Many think of "cut" as merely a diamond’s shape but, as the Gemology Institute of America neatly phrased it, “a diamond's cut grade is really about how well a diamond's facets interact with light.” When cutting diamonds, one must consider the shape of the rough stone, the presence and location of inclusions, and the preservation of carat weight.
Cutting diamonds requires an enormous amount of technical skill. Today, thanks to modern technology, we have tools that help us achieve excellent cuts, but cutting diamonds used to be a veritable art, which left no room for mistakes and toyed with the highest stakes imaginable.
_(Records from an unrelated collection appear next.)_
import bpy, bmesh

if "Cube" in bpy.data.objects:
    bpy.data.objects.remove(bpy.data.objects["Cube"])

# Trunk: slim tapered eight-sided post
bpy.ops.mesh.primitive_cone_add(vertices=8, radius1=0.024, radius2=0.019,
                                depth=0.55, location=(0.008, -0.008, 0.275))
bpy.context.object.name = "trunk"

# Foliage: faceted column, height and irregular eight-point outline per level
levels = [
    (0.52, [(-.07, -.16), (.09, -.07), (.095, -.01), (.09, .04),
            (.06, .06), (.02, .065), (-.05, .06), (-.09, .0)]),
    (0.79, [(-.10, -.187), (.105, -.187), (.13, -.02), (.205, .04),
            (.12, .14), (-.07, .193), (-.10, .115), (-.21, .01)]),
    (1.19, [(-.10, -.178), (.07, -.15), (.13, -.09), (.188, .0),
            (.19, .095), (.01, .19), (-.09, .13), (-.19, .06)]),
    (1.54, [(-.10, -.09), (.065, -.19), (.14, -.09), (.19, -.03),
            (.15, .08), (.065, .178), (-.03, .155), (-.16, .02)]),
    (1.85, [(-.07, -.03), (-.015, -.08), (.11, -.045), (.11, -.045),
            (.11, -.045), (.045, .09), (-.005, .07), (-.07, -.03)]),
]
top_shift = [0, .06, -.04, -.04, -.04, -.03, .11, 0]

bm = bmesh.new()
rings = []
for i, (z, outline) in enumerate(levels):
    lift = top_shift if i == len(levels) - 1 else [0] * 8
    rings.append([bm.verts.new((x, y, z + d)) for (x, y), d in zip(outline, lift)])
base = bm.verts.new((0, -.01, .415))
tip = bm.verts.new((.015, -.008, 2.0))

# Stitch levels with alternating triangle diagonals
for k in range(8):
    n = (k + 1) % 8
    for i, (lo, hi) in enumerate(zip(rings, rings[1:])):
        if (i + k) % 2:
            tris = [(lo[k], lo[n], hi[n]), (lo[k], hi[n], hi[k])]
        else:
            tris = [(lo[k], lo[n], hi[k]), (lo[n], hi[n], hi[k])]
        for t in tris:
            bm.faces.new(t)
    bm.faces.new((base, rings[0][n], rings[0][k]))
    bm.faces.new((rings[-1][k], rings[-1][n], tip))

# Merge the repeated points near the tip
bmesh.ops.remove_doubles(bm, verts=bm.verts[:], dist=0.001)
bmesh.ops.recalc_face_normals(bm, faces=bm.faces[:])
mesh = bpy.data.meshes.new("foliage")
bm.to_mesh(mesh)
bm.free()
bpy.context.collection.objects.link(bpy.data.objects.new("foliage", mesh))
Think of Joseph Asscher. In 1907 he was asked by King Edward VII to cut the famous Cullinan Diamond, one the largest in history. He could count only on his skill and his tools. Legend says that after spending days looking at the diamond, trying to find the perfect spot to cut, he finally gathered the courage and hit the stone with all his strength. The diamond split perfectly in two halves, and Joseph Asscher fainted on the spot.
The most well-known cut, the one that probably pops into your mind when you imagine a diamond, is the round brilliant cut, which was developed around 1900. Other well-known fancy cuts include the Princess, Marquise, Rose, Cushion, Heart, Asscher, Pear, Radiant, Emerald, and Oval.
Some love the classic look of a round brilliant, others the vintage feel of a rose cut, or the edgy romance of a heart. If you need a little diamond fix, browse our diamond collection, or visit our flagship store to check out our amazing Tacori Bridal selection.